With the ups and downs of the market, we have seen that short-term quarterly financial results are not good indicators of long-term success. A broader set of risks and opportunities needs to be understood, one that includes people and environmental factors (commonly known as the triple bottom-line), before predicting the sustainability of a business. Going forward, businesses need to be more attuned to the risks and impacts of their extended operations.
With 6.7 billion people on the planet, and a projected 9 billion expected by mid-century, there are a lot possibilities, but there are also a lot of problems associated with supporting this growing population with finite resources. There is an increasing recognition that in order to maintain long-term viability, we are going to need to rethink some of our regular business practices, resource dependencies and consumptive behaviors. To identify possibilities, we first must recognize challenges, such as hunger, energy poverty, resource depletion, diminishing biodiversity, etc. that may be standing in the way.
From this vantage point, sustainable businesses must find ways to innovate and create opportunity that deliver business value by uniquely solving a market need or the problems of an underserved population. And one of the key ingredients for success lies in the use of information and communications technologies. Getting affordable computing technology into the hands of the disadvantaged is no longer an ideal reserved for philanthropic endeavors, but rather a business imperative for long-term viability.
When technology behemoths such as Microsoft and Intel are focused on creating customers out of "next billion" people it is clear that there is opportunity. The goal is to be able to reach and ultimately raise up that population so they can participate in a meaningful way in the global economy - and that requires getting them connected to it.
The proliferation of devices, such as smartphones and netbooks, could be defined as the business approach to solving what was once seen as strictly such a philanthropic endeavor. And while the philanthropic work of organizations such as "One Laptop Per Child," are incredibly important, perhaps one of the best ways to achieve the mission is to ensure businesses understand that their future market opportunities and workforce productivity is dependent on a connected, technologically empowered population.
Businesses that can effectively leverage information and communications technology to reach engage and educate their constituents, from potential employees to consumers, are going to be well positioned to capitalize on opportunities. With a strong technology strategy, they will be able to create new business models, markets, and routes to consumers. They will be able to collaborate and tap into global knowledge workers to innovate and drive differentiation. They will be able to reduce resource consumption and drive operational efficiencies to reduce costs and prepare for a carbon-constrained economy.
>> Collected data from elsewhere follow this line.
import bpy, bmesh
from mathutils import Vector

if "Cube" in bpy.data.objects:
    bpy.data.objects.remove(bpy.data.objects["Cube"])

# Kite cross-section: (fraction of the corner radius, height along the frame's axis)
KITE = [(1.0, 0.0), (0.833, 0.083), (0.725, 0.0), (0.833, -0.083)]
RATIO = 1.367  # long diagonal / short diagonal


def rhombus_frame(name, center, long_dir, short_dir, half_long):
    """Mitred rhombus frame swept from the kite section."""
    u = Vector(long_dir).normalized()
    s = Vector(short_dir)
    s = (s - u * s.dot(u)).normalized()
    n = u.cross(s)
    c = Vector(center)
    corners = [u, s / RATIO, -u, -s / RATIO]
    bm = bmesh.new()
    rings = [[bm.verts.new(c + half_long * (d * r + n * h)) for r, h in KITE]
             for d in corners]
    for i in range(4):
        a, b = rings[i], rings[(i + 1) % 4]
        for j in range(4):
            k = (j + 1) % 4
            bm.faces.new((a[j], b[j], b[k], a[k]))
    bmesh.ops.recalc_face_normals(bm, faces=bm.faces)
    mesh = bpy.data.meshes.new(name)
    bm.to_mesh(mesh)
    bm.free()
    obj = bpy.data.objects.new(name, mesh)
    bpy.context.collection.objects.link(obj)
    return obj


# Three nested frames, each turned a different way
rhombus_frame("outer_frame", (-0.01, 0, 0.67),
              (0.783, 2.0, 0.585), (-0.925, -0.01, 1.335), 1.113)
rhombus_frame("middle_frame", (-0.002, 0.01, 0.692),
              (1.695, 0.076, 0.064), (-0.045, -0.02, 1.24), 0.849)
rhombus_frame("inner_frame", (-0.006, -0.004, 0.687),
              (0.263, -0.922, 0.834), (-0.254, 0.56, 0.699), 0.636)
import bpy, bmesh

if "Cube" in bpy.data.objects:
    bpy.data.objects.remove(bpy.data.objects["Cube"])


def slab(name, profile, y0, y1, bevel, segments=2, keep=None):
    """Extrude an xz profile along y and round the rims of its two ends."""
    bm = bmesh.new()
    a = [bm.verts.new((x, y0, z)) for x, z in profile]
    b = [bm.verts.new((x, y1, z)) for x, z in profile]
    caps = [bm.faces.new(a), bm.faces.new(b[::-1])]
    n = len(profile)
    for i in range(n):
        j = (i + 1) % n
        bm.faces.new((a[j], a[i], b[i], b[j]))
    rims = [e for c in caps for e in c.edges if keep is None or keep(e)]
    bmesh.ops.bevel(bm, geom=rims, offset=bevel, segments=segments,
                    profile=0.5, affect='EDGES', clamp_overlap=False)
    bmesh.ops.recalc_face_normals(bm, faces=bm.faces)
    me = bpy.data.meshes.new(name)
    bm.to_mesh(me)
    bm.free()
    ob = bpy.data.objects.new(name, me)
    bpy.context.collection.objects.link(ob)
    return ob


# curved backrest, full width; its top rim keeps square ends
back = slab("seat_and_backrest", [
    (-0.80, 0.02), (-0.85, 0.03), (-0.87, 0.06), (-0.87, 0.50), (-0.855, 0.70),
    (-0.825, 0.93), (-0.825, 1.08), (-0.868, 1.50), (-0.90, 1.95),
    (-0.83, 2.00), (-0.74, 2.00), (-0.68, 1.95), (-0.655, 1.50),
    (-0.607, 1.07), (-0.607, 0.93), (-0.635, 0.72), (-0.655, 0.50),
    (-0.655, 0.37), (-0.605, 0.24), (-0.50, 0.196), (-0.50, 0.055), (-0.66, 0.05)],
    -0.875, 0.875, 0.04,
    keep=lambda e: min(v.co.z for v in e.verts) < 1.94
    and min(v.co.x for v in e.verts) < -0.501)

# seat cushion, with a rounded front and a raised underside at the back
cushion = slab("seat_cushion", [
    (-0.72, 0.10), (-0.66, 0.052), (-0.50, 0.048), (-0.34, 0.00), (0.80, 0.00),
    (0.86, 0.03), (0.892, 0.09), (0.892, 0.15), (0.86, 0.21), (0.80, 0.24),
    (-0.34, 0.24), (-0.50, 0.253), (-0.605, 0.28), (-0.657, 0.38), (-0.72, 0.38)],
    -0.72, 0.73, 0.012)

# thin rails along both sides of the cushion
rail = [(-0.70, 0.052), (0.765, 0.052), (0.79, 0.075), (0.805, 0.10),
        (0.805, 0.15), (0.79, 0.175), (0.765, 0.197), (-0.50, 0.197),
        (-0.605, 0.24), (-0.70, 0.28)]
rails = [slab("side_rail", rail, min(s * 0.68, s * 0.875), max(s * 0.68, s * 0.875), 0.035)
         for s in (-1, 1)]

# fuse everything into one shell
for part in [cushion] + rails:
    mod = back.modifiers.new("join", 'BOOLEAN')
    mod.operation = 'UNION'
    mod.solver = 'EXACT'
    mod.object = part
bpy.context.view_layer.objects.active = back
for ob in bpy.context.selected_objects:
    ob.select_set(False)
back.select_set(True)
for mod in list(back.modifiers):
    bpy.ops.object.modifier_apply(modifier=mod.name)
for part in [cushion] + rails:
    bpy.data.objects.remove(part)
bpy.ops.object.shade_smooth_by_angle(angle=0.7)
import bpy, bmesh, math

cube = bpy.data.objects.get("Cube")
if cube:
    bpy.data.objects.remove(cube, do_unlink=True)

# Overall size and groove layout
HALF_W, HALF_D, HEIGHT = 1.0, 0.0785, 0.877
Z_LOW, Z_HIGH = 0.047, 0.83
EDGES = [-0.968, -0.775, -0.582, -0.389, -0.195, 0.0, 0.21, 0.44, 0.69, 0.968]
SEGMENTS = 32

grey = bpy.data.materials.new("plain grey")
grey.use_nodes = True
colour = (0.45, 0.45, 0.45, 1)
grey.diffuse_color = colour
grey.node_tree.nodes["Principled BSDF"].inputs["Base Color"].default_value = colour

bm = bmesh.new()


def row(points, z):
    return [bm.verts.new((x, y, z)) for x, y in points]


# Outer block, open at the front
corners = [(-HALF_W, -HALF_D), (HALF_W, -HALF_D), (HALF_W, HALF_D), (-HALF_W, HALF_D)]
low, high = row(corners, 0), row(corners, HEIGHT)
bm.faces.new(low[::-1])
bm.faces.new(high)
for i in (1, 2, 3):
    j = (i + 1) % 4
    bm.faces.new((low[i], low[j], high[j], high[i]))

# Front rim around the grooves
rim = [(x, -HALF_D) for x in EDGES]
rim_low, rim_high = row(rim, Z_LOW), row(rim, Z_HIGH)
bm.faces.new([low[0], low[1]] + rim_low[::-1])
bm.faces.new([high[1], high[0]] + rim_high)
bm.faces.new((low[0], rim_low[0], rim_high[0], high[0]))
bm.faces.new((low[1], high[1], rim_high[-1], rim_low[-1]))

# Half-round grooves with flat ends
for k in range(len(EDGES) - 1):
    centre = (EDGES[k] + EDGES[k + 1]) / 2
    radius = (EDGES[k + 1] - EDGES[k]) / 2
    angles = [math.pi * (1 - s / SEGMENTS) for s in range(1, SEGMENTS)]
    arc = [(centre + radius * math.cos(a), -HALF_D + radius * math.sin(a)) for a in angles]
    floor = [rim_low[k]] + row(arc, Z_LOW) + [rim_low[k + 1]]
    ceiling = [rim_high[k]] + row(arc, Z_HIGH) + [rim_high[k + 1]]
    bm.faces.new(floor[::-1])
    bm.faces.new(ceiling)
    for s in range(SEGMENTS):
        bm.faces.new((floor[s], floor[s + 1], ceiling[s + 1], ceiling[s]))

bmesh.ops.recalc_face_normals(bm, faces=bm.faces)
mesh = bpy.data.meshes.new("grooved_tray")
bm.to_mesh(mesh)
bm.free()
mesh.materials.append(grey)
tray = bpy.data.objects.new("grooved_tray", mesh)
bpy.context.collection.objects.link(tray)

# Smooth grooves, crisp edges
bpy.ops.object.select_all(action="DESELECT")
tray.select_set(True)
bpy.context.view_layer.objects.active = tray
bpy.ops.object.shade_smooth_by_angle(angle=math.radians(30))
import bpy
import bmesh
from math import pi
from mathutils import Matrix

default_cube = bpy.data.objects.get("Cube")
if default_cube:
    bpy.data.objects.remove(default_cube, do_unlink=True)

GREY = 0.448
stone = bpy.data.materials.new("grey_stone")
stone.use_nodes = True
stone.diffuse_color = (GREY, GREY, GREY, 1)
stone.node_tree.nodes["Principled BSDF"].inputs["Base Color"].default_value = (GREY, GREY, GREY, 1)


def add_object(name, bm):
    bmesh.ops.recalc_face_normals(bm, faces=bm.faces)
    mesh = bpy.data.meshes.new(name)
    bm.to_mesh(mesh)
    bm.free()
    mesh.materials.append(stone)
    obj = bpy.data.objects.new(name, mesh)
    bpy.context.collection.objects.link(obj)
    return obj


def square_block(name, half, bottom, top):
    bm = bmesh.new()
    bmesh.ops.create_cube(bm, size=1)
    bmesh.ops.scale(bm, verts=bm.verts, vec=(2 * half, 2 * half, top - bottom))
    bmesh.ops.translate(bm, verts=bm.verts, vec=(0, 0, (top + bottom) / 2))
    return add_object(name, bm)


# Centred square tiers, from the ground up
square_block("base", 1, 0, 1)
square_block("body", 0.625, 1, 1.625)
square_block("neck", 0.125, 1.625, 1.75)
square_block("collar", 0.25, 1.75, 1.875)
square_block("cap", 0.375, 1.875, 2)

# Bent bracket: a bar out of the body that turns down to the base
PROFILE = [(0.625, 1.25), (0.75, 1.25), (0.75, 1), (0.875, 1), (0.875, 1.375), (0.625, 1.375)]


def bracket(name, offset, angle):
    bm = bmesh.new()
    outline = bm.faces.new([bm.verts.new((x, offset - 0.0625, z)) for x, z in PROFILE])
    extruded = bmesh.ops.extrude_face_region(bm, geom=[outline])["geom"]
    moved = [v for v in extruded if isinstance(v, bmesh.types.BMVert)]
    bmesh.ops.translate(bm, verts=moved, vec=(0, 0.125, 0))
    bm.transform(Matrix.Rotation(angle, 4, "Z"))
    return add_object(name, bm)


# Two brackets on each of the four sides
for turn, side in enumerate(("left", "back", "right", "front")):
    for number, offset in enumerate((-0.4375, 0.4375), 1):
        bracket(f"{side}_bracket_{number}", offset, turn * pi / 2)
Sustainable businesses recognize it's not about compliance, which is a management mechanism, but rather about being able to identify growth opportunities, as the result of evolving needs in society, that will ultimately allow companies to thrive. Those businesses that are able to use information and communications technologies to tie their strategy to mega trends and identify growth opportunities as the result of evolving societal needs will be able to maintain long-term economic opportunities and market relevance.